The effects of packaging and storage on green coffee

The effects of packaging and storage on green coffee

A lot has been researched and studied regarding the storage conditions of coffee. For ground coffee, roasted coffee, soluble coffee, you name it. Most research is done on the influence of packaging materials. Should it be in aluminium? Plastic? Should it be vacuum-packed? Does it need a valve? But also: do you store coffee in the freezer? Or not?

Research and technology on the best storage conditions for green coffee are much harder to find. Not that it has not been done. Shout out to the amazing research on that was published earlier this year. But as green coffee transport and storage is a huge part of our business, we wanted to investigate.

Investigating coffee transport and storage
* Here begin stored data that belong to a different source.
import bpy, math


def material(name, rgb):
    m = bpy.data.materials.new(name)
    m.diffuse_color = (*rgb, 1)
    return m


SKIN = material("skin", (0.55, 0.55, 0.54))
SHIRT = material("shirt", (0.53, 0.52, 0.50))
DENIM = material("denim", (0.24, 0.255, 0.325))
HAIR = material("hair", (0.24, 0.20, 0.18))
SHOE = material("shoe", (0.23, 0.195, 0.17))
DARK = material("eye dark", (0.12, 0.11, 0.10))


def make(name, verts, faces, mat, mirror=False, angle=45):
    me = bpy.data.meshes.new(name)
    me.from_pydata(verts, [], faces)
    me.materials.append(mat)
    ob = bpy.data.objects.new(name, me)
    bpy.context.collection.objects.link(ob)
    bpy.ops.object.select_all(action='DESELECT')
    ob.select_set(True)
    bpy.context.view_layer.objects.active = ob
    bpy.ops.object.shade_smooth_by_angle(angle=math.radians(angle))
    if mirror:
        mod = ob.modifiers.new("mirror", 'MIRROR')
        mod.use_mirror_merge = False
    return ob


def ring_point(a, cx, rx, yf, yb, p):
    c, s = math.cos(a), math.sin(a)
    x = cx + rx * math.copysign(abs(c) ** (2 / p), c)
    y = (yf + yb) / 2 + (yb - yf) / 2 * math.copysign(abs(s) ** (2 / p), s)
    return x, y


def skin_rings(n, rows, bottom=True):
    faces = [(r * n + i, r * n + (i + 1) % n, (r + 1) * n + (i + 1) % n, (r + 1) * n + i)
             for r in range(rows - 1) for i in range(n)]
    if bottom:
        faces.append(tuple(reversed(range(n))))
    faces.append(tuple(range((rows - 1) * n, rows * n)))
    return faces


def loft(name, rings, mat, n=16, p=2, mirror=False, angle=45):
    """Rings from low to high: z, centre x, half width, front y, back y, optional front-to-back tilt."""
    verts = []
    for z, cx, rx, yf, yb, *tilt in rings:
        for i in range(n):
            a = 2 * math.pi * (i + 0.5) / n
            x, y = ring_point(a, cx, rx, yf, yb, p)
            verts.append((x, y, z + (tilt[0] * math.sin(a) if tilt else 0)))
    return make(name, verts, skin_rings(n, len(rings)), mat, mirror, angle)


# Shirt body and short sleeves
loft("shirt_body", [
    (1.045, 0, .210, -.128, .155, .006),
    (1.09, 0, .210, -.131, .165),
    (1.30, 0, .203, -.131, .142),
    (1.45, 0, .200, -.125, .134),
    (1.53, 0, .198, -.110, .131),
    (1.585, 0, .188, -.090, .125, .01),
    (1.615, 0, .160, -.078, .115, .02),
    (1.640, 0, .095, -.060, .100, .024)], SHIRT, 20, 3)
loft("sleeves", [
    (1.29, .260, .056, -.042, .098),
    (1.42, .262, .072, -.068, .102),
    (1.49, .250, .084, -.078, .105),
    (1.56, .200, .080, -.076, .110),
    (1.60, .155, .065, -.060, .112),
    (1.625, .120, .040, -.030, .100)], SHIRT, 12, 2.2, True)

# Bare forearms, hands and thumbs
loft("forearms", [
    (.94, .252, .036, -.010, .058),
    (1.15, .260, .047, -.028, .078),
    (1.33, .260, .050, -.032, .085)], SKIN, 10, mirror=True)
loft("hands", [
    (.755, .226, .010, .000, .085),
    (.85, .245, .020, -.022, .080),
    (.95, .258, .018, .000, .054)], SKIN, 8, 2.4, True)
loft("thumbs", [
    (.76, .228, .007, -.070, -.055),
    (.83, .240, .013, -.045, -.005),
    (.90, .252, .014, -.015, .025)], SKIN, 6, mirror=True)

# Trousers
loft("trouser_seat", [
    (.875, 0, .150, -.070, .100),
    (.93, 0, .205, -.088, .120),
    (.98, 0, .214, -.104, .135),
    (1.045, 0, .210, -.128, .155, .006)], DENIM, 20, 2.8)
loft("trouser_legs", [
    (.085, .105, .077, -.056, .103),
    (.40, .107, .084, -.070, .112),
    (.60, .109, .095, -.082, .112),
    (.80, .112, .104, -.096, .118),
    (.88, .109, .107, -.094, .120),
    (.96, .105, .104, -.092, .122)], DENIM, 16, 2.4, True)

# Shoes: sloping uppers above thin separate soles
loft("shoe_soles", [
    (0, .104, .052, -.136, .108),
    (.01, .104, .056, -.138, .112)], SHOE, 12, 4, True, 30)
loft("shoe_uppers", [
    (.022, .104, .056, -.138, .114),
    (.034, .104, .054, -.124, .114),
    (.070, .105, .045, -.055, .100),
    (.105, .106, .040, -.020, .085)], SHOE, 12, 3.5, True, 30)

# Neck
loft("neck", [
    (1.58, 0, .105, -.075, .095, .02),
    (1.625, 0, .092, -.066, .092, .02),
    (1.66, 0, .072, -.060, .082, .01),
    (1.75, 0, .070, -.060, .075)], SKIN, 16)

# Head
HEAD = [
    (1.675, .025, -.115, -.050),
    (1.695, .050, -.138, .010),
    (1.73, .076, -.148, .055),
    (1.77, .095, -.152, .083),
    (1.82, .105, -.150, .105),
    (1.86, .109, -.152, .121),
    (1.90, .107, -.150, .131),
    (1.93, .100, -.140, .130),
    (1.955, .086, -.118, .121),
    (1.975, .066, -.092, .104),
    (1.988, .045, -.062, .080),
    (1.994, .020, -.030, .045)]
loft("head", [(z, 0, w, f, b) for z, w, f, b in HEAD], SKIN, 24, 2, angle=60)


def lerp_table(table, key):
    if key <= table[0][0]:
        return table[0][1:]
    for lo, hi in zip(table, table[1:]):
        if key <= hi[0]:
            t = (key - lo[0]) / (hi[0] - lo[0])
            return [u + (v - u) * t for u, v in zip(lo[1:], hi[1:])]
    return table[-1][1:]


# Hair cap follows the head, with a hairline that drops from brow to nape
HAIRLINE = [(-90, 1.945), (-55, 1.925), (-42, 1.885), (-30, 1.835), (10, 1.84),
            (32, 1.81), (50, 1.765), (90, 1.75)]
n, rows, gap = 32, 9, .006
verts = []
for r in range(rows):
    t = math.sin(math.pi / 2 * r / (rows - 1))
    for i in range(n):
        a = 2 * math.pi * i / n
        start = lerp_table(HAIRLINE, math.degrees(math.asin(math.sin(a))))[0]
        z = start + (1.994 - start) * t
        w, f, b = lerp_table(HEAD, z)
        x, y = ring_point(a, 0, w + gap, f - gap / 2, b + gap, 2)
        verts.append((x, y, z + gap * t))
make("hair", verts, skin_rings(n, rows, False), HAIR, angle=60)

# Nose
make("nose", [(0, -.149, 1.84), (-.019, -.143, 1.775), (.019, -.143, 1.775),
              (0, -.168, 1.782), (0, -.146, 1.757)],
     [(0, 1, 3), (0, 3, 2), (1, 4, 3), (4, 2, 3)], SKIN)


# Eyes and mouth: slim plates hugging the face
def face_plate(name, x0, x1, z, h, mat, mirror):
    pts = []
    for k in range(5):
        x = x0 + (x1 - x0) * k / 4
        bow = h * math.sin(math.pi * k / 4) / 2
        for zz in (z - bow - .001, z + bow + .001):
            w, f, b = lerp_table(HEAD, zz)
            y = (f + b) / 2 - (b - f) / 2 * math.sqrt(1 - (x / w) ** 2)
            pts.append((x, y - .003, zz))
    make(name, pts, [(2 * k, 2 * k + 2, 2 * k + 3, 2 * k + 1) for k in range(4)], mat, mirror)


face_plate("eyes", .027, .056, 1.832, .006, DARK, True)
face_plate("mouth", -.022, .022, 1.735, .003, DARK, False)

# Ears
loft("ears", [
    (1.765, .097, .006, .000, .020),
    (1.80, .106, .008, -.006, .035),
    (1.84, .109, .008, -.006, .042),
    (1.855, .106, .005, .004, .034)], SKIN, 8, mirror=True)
It all started in 2019, when we did a transport project, where we looked into transport conditions, (measuring humidity and temperature in a reefer and a regular container), and compared how well different types of packaging protected against the transport elements.

Continuing research on shelf life

We took that opportunity to extend our research into shelf-life research. The different types of packaging were stored in two different warehouses: a conditioned warehouse (15˚C/60% humidity) and an unconditioned warehouse (ambient). We took samples over a period of 18 months and analyzed the SCA cup score, gave an ‘ageing score’ on a scale from 0-15, and analyzed physical and chemical composition.

This year our intern Rick Mannes, a BSc Food Technology student, analyzed all the data collected. Finally, after 3 years, we have the results. 

What we found after 3-years of investigation

We did not observe statistically significant differences between the types of hermetically sealed packaging, they perform quite similar over time. Jute-only bags do not protect the coffee well, especially over a longer period of time. 

The sensory scores observed between the conditioned and unconditioned warehouses were not very different either. However, we do see better quality stability at 18 months in the conditioned warehouse. 

Surprise and its disclaimers: Is it a surprise that the two different warehouses do not show big sensory differences? Yes and no.

Yes, well color me surprised

As mentioned above, there is not a lot of research into different types of storage of green coffee. But most of the research available shows that the conditions of the warehouse do matter. 

Nah, that figures…

There are several reasons why there might not be a big difference between the two types of warehouses.

  1. We used a very stable coffee; a washed grade 2 Guji Ethiopia. If we used a more unstable coffee, we might get different results.
  2. Both warehouses we used are located in the Netherlands, which has quite a stable climate. Yes, there are 4 seasons, but overall it is quite stable, never being extremely hot or cold. In addition to that, the unconditioned warehouse is of very high quality, with very high ceilings, and a lot of space between the exterior and the product. Meaning the conditions in the unconditioned warehouse were also quite stable. Using a warehouse of lower quality or in a different climate with more extremes, could lead to different results. 
  3. Hermetically sealed packaging is meant to protect from the elements. Meaning a well-closed Grainpro, Ecotact or other PE bag should protect the green coffee bean from the climate conditions. That is what they are made for. Again, unless the conditions are extreme, or the PE bags are not properly closed, your coffee should be protected. 
  4. Finally, although we see no statistically significant differences between the conditioned and unconditioned warehouse, we do see a bigger drop in quality at 18 months in the unconditioned warehouse. The fact that this result is not significant, could also be due to the number of times we repeated the analysis. 

Any other thoughts?

Of course, always. This explorative research only brings up more questions and shows that more, extended and detailed research on the topic of green coffee storage is necessary. There is so much to uncover and think about when reading this research, rather than reading our rants, we invite you to read the research linked below.

Read the research here, and use the data yourself

Download the shelf-life study “The effects of packaging and storage conditions on the sensorial quality of washed green Arabica coffee beanshere.

We also wanted to share our data with you as well. To look into, to experiment and play around with, or use in any research you may want to do yourself. You can find this here.